*** Dataset Section Begins ***
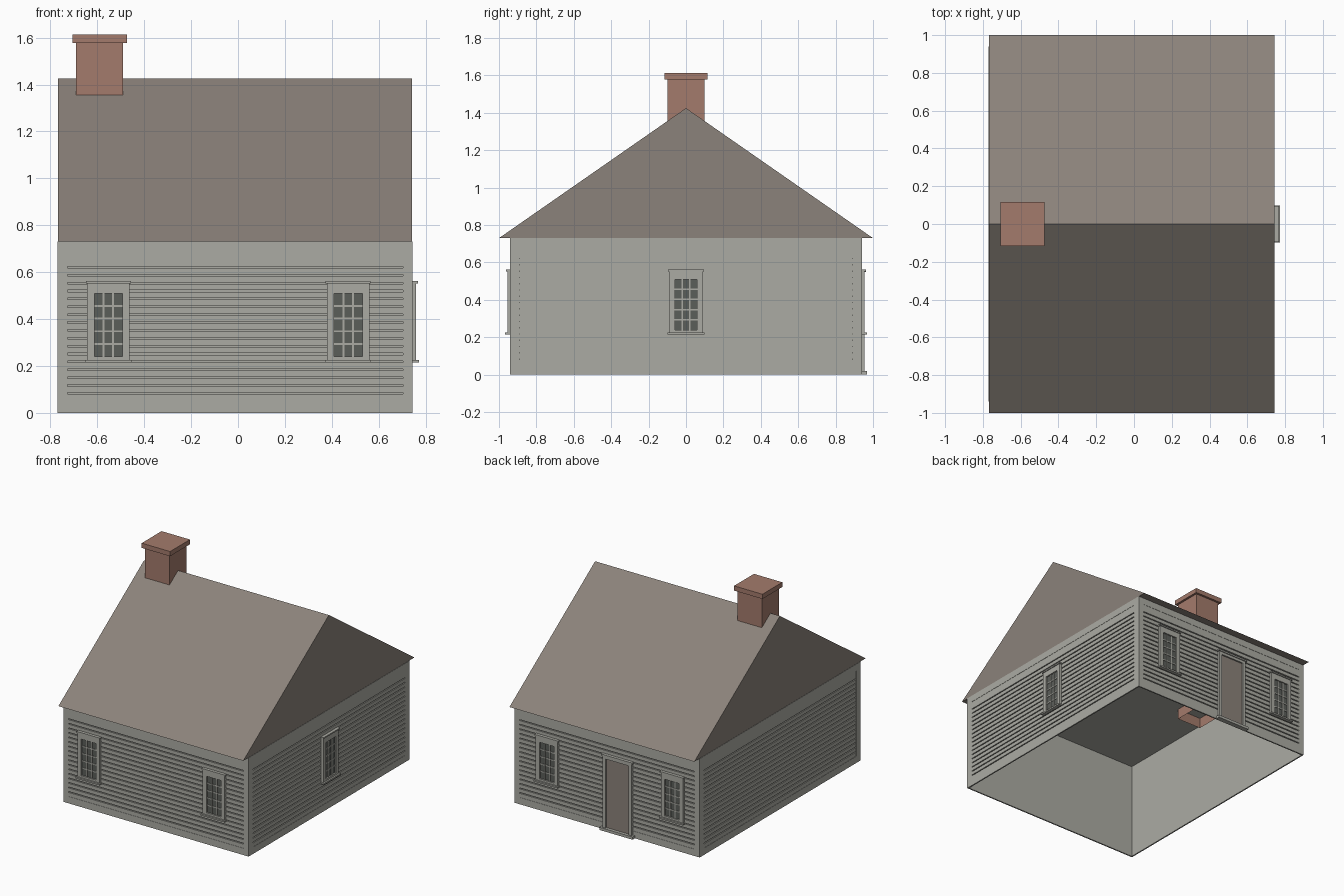
import bpy
import bmesh
from math import radians
from mathutils import Matrix, Vector

old = bpy.data.objects.get("Cube")
if old:
    bpy.data.objects.remove(old, do_unlink=True)


def make_material(name, r, g, b):
    mat = bpy.data.materials.new(name)
    mat.use_nodes = True
    mat.diffuse_color = (r, g, b, 1)
    mat.node_tree.nodes["Principled BSDF"].inputs["Base Color"].default_value = (r, g, b, 1)
    return mat


siding = make_material("weathered grey siding", 0.41, 0.41, 0.37)
shingle = make_material("brown grey shingle", 0.26, 0.225, 0.197)
brick = make_material("red brown brick", 0.37, 0.198, 0.15)
glass = make_material("dark window glass", 0.105, 0.112, 0.102)


def add_box(bm, lo, hi, open_bottom=False):
    lo, hi = Vector(lo), Vector(hi)
    scale = Matrix.Diagonal((*(hi - lo), 1))
    new = bmesh.ops.create_cube(bm, size=1, matrix=Matrix.Translation((lo + hi) / 2) @ scale)
    if open_bottom:
        faces = {f for v in new["verts"] for f in v.link_faces}
        bm.normal_update()
        bottom = min(faces, key=lambda f: f.calc_center_median().z)
        bmesh.ops.delete(bm, geom=[bottom], context="FACES_ONLY")


def finish(name, bm, mat, matrix=Matrix()):
    mesh = bpy.data.meshes.new(name)
    bm.to_mesh(mesh)
    bm.free()
    mesh.materials.append(mat)
    obj = bpy.data.objects.new(name, mesh)
    obj.matrix_world = matrix
    bpy.context.collection.objects.link(obj)
    return obj


def boxes(name, mat, parts, matrix=Matrix(), open_bottom=False):
    bm = bmesh.new()
    for lo, hi in parts:
        add_box(bm, lo, hi, open_bottom)
    return finish(name, bm, mat, matrix)


# Overall dimensions
X0, X1, Y, H, RIDGE = -0.77, 0.745, 0.94, 0.73, 1.425
CX, HALF = (X0 + X1) / 2, (X1 - X0) / 2
SKIN = 0.01

# Hollow house shell, open underneath
boxes("wall_shell", siding,
      [((X0 + SKIN, -Y + SKIN, 0), (X1 - SKIN, Y - SKIN, H - 0.002))], open_bottom=True)

# Gable roof prism
bm = bmesh.new()
gable = [bm.verts.new((X0 + 0.002, y, z)) for y, z in ((-1, H), (1, H), (0, RIDGE))]
end = bm.faces.new(gable)
ext = bmesh.ops.extrude_face_region(bm, geom=[end], use_keep_orig=True)
moved = [g for g in ext["geom"] if isinstance(g, bmesh.types.BMVert)]
bmesh.ops.translate(bm, verts=moved, vec=(X1 - X0 - 0.004, 0, 0))
bmesh.ops.recalc_face_normals(bm, faces=bm.faces)
finish("roof", bm, shingle)

# Chimney stack passing through the ceiling, and its cap
boxes("chimney_stack", brick, [((-0.69, -0.1, 0.65), (-0.49, 0.1, 1.578))], open_bottom=True)
boxes("chimney_cap", brick, [((-0.706, -0.116, 1.578), (-0.474, 0.116, 1.613))])


# Wall frame: local x runs along the wall, local -y points outward
def wall_matrix(angle, x, y):
    return Matrix.Translation((x, y, 0)) @ Matrix.Rotation(radians(angle), 4, "Z")


def slab(u0, u1, z0, z1, d0, d1):
    return (u0, -d1, z0), (u1, -d0, z1)


PANEL_LOW, PANEL_HIGH, CORNER = 0.05, 0.68, 0.042
FIRST, STEP, COUNT, GAP = 0.083, 0.0336, 17, 0.007


def clad_wall(side, matrix, half):
    """Corner boards, sill board, frieze and horizontal clapboards."""
    inner = half - CORNER
    boxes(side + "_wall_trim", siding, [
        slab(-half, half, 0, PANEL_LOW, -SKIN, 0),
        slab(-half, half, PANEL_HIGH, H, -SKIN, 0),
        slab(-half, -inner, PANEL_LOW, PANEL_HIGH, -SKIN, 0),
        slab(inner, half, PANEL_LOW, PANEL_HIGH, -SKIN, 0)], matrix)
    lines = [FIRST + i * STEP for i in range(COUNT)]
    lows = [PANEL_LOW] + [z + GAP / 2 for z in lines]
    highs = [z - GAP / 2 for z in lines] + [PANEL_HIGH]
    boxes(side + "_clapboards", siding,
          [slab(-inner, inner, a, b, -SKIN, -0.002) for a, b in zip(lows, highs)], matrix)


def casing(u, half, z0, z1, inner, low, high, depth):
    """Four boards framing an opening."""
    return [slab(u - half, u - inner, z0, z1, -0.004, depth),
            slab(u + inner, u + half, z0, z1, -0.004, depth),
            slab(u - inner, u + inner, high, z1, -0.004, depth),
            slab(u - inner, u + inner, z0, low, -0.004, depth)]


def add_window(name, matrix, u):
    half, inner, low, high = 0.09, 0.06, 0.24, 0.51
    frame = casing(u, half, 0.222, 0.56, inner, low, high, 0.015)
    frame.append(slab(u - 0.098, u + 0.098, 0.215, 0.226, 0, 0.027))
    frame.append(slab(u - 0.096, u + 0.096, 0.552, 0.562, 0, 0.022))
    boxes(name + "_casing", siding, frame, matrix)
    boxes(name + "_glass", glass, [slab(u - inner, u + inner, low, high, 0, 0.004)], matrix)
    bar, cols, rows = 0.004, 3, 5
    bars = []
    for i in range(1, cols):
        c = u - inner + 2 * inner * i / cols
        bars.append(slab(c - bar, c + bar, low, high, 0.002, 0.009))
    for i in range(1, rows):
        z = low + (high - low) * i / rows
        bars.append(slab(u - inner, u + inner, z - bar, z + bar, 0.002, 0.008))
    boxes(name + "_muntins", siding, bars, matrix)


front = wall_matrix(0, CX, -Y)
back = wall_matrix(180, CX, Y)
left = wall_matrix(90, X1, 0)
right = wall_matrix(-90, X0, 0)

for side, matrix, half in (("front", front, HALF), ("back", back, HALF),
                           ("left", left, Y - SKIN), ("right", right, Y - SKIN)):
    clad_wall(side, matrix, half)

# Windows: two front, two back, one on the left gable wall
for x, tag in ((-0.553, "right"), (0.47, "left")):
    add_window("front_window_" + tag, front, x - CX)
    add_window("back_window_" + tag, back, CX - x)
add_window("left_window", left, 0)

# Back door
u = CX + 0.105
frame = casing(u, 0.12, 0, 0.56, 0.095, 0.02, 0.53, 0.015)
frame.append(slab(u - 0.135, u + 0.135, 0, 0.02, 0, 0.027))
frame.append(slab(u - 0.128, u + 0.128, 0.55, 0.562, 0, 0.022))
boxes("door_casing", siding, frame, back)
boxes("door_leaf", shingle, [slab(u - 0.095, u + 0.095, 0.02, 0.53, -0.004, 0.004)], back)
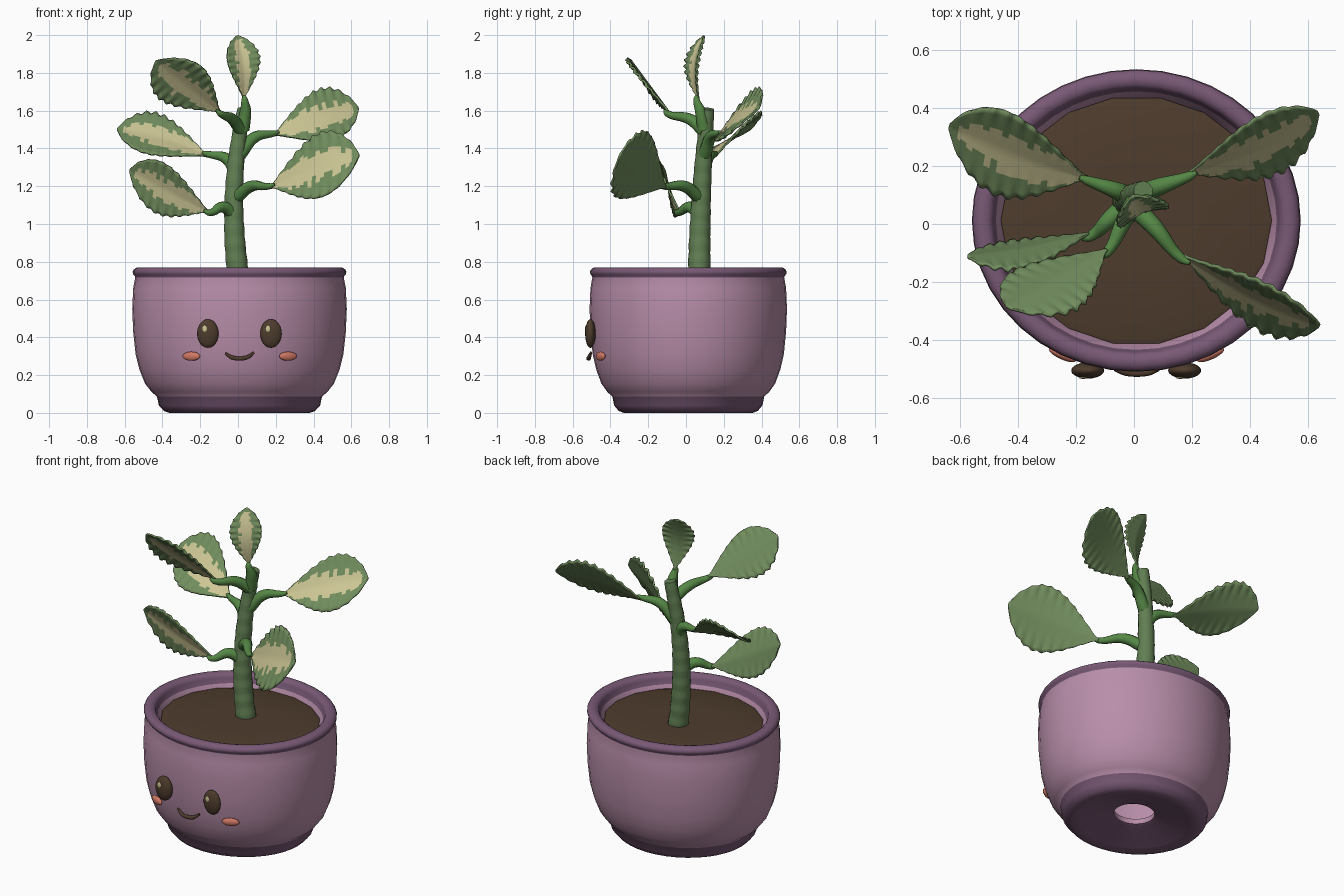
import bpy, bmesh, math, random
from mathutils import Vector

random.seed(4)
cube = bpy.data.objects.get("Cube")
if cube:
    bpy.data.objects.remove(cube)


def material(name, *rgb):
    m = bpy.data.materials.new(name)
    m.use_nodes = True
    m.diffuse_color = (*rgb, 1)
    m.node_tree.nodes["Principled BSDF"].inputs["Base Color"].default_value = (*rgb, 1)
    return m


PINK = material("mauve glaze", .48, .27, .40)
PURPLE = material("dark purple glaze", .19, .10, .18)
BROWN = material("soil brown", .076, .045, .026)
CHEEK = material("coral blush", .63, .19, .13)
STEM = material("stem green", .12, .21, .085)
STALK = material("stalk green", .09, .24, .06)
LEAF = material("leaf green", .165, .265, .11)
CREAM = material("leaf cream", .61, .565, .30)

CENTRE = Vector((.008, .012, 0))
OVAL = .92


def finish(ob, *mats, angle=40):
    for m in mats:
        ob.data.materials.append(m)
    bpy.ops.object.select_all(action="DESELECT")
    ob.select_set(True)
    bpy.context.view_layer.objects.active = ob
    bpy.ops.object.shade_smooth_by_angle(angle=math.radians(angle))
    return ob


def add_mesh(name, bm):
    me = bpy.data.meshes.new(name)
    bm.to_mesh(me)
    bm.free()
    ob = bpy.data.objects.new(name, me)
    bpy.context.collection.objects.link(ob)
    return ob


def lathe(name, profile, mats, sides, closed, slot=lambda r, z: 0):
    """Turn (radius, height) points into an oval vessel."""
    bm = bmesh.new()
    rings = []
    for r, z in profile:
        ring = []
        for i in range(sides):
            a = math.tau * i / sides
            ring.append(bm.verts.new(CENTRE + Vector((r * math.cos(a), r * OVAL * math.sin(a), z))))
        rings.append(ring)
    for k in range(len(rings) if closed else len(rings) - 1):
        n = (k + 1) % len(rings)
        (r0, z0), (r1, z1) = profile[k], profile[n]
        for i in range(sides):
            j = (i + 1) % sides
            f = bm.faces.new((rings[k][i], rings[k][j], rings[n][j], rings[n][i]))
            f.material_index = slot((r0 + r1) / 2, (z0 + z1) / 2)
    bmesh.ops.remove_doubles(bm, verts=bm.verts, dist=.0005)
    bmesh.ops.recalc_face_normals(bm, faces=bm.faces)
    return finish(add_mesh(name, bm), *mats)


def tube(name, points, radii, mat):
    """Tapered round tube through the points."""
    cu = bpy.data.curves.new(name, "CURVE")
    cu.dimensions = "3D"
    cu.bevel_depth = 1
    cu.bevel_resolution = 3
    cu.resolution_u = 6
    cu.use_fill_caps = True
    sp = cu.splines.new("BEZIER")
    sp.bezier_points.add(len(points) - 1)
    for bp, co, r in zip(sp.bezier_points, points, radii):
        bp.co = co
        bp.radius = r
        bp.handle_left_type = bp.handle_right_type = "AUTO"
    ob = bpy.data.objects.new(name, cu)
    bpy.context.collection.objects.link(ob)
    bpy.ops.object.select_all(action="DESELECT")
    ob.select_set(True)
    bpy.context.view_layer.objects.active = ob
    bpy.ops.object.convert(target="MESH")
    return finish(bpy.context.object, mat)


def ellipsoid(name, loc, size, mat, turn=0):
    bpy.ops.mesh.primitive_uv_sphere_add(segments=20, ring_count=12, location=loc, rotation=(0, 0, turn))
    ob = bpy.context.object
    ob.name = name
    ob.scale = size
    return finish(ob, mat, angle=60)


# Pot: foot, wall, rolled rim, inner wall and drain hole in one profile
def pot_slot(r, z):
    rim = z > .715 and r > .48
    foot = z < .087 and r > .125
    return 1 if rim or foot else 0


pot_profile = [(.12, .09), (.12, .058), (.14, .05), (.24, .035), (.32, .01), (.37, 0), (.40, .01),
               (.427, .04), (.437, .087), (.465, .11), (.50, .155), (.53, .23), (.55, .31), (.563, .43),
               (.568, .55), (.563, .66), (.552, .718)]
for i in range(9):
    a = math.radians(-50 + 230 * i / 8)
    pot_profile.append((.53 + .036 * math.cos(a), .744 + .027 * math.sin(a)))
pot_profile += [(.485, .714), (.455, .67), (.45, .5), (.40, .18), (.30, .10)]
lathe("pot", pot_profile, (PINK, PURPLE), 40, True, pot_slot)
lathe("soil", [(.468, .695), (.45, .70), (.2, .705), (0, .705)], (BROWN,), 18, False)

# Face
for side, x in (("right", -.16), ("left", .175)):
    ellipsoid(side + "_eye", (x, -.506, .42), (.057, .028, .076), BROWN)
    ellipsoid(side + "_eye_glint", (x - .016, -.531, .445), (.013, .004, .017), CREAM)
for side, x, turn in (("right", -.247, -.42), ("left", .265, .42)):
    ellipsoid(side + "_cheek", (x, -.452, .30), (.051, .016, .024), CHEEK, turn)
tube("smile", [(-.066, -.503, .316), (-.03, -.513, .293), (.008, -.516, .288), (.05, -.513, .295),
               (.084, -.503, .32)], [.006, .011, .012, .011, .006], BROWN)

# Stem with faint growth rings
path, radii = [], []
for k in range(23):
    t = k / 22
    z = .68 + .93 * t
    path.append((-.022 + .19 * (z - 1.08) ** 2, .07 + .045 * t * t, z))
    radii.append((.06 - .025 * t ** 1.4) * (1.03 if k % 2 else .98))
tube("stem", path, radii, STEM)

ROWS, COLS = 44, 16


def leaf(name, base, axis, width, bow):
    """Scalloped leaf blade, cream streak on its upper face only."""
    base, axis, width = Vector(base), Vector(axis), Vector(width)
    normal = axis.cross(width).normalized()
    bm = bmesh.new()
    grid = []
    for i in range(ROWS + 1):
        t = i / ROWS
        spread = max(math.sin(math.pi * min(t, .997) ** 1.45) ** .72, .05 if t < .5 else .02)
        scallop = math.sin(t * math.tau * 10)
        row = []
        for j in range(COLS + 1):
            u = 2 * j / COLS - 1
            edge = abs(u) ** 3
            lift = bow * math.sin(math.pi * t) + spread * (.018 * abs(u) + .008 * edge * scallop) - .008
            reach = spread * u * (1 + .025 * edge * scallop)
            row.append(bm.verts.new(base + axis * t + width * .5 * reach + normal * lift))
        grid.append(row)
    for i in range(ROWS):
        t = (i + .5) / ROWS
        if i % 2 == 0:
            low, high = (.36 + .6 * (1 - t) ** 3 + random.uniform(-.16, .16) for _ in range(2))
        for j in range(COLS):
            u = (2 * j + 1) / COLS - 1
            f = bm.faces.new((grid[i][j], grid[i + 1][j], grid[i + 1][j + 1], grid[i][j + 1]))
            f.material_index = 1 if -low < u < high and t < .94 else 0
    ob = finish(add_mesh(name, bm), LEAF, CREAM, LEAF, LEAF, angle=50)
    solid = ob.modifiers.new("thickness", "SOLIDIFY")
    solid.thickness = .01
    solid.offset = -1
    solid.material_offset = solid.material_offset_rim = 2


# Leaves: stalk root, stalk bend, blade base, blade axis, blade width, bow
leaves = {
    "left_upper": ((.01, .10, 1.37), (.09, .13, 1.46), (.19, .165, 1.48), (.45, .21, .14), (-.075, .19, .265), .02),
    "left_lower": ((-.01, .07, 1.14), (.07, -.01, 1.2), (.165, -.12, 1.2), (.47, -.24, .17), (0, .17, .34), .02),
    "right_upper": ((.02, .10, 1.49), (-.03, .02, 1.555), (-.095, -.10, 1.585), (-.34, -.2, .27), (-.22, .125, -.17), 0),
    "right_middle": ((-.01, .09, 1.27), (-.06, .115, 1.345), (-.16, .15, 1.37), (-.48, .18, .14), (-.05, -.28, -.21), .025),
    "right_lower": ((-.02, .07, 1.05), (-.08, .02, 1.09), (-.155, -.045, 1.06), (-.42, -.08, .22), (-.05, .09, -.26), .01),
    "top": ((.025, .095, 1.5), (.04, .075, 1.6), (.035, .055, 1.66), (-.035, .03, .34), (-.17, -.07, -.02), .04),
}
for name, (root, bend, base, axis, width, bow) in leaves.items():
    tip = Vector(base) + Vector(axis) * .06
    tube(name + "_stalk", [root, bend, base, tip], [.036, .03, .017, .008], STALK)
    leaf(name + "_leaf", base, axis, width, bow)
*** Dataset Section Ends ***
▸ Problem details
From the entries above, give again exactly the lines running from the line with "slab(inner, half, PANEL_LOW, PANEL_HIGH, -SKIN, 0)], matrix)" to the line with "frame = casing(u, half, 0.222, 0.56, inner, low, high, 0.015)"; include both of those lines.

▸ Answer area
        slab(inner, half, PANEL_LOW, PANEL_HIGH, -SKIN, 0)], matrix)
    lines = [FIRST + i * STEP for i in range(COUNT)]
    lows = [PANEL_LOW] + [z + GAP / 2 for z in lines]
    highs = [z - GAP / 2 for z in lines] + [PANEL_HIGH]
    boxes(side + "_clapboards", siding,
          [slab(-inner, inner, a, b, -SKIN, -0.002) for a, b in zip(lows, highs)], matrix)


def casing(u, half, z0, z1, inner, low, high, depth):
    """Four boards framing an opening."""
    return [slab(u - half, u - inner, z0, z1, -0.004, depth),
            slab(u + inner, u + half, z0, z1, -0.004, depth),
            slab(u - inner, u + inner, high, z1, -0.004, depth),
            slab(u - inner, u + inner, z0, low, -0.004, depth)]


def add_window(name, matrix, u):
    half, inner, low, high = 0.09, 0.06, 0.24, 0.51
    frame = casing(u, half, 0.222, 0.56, inner, low, high, 0.015)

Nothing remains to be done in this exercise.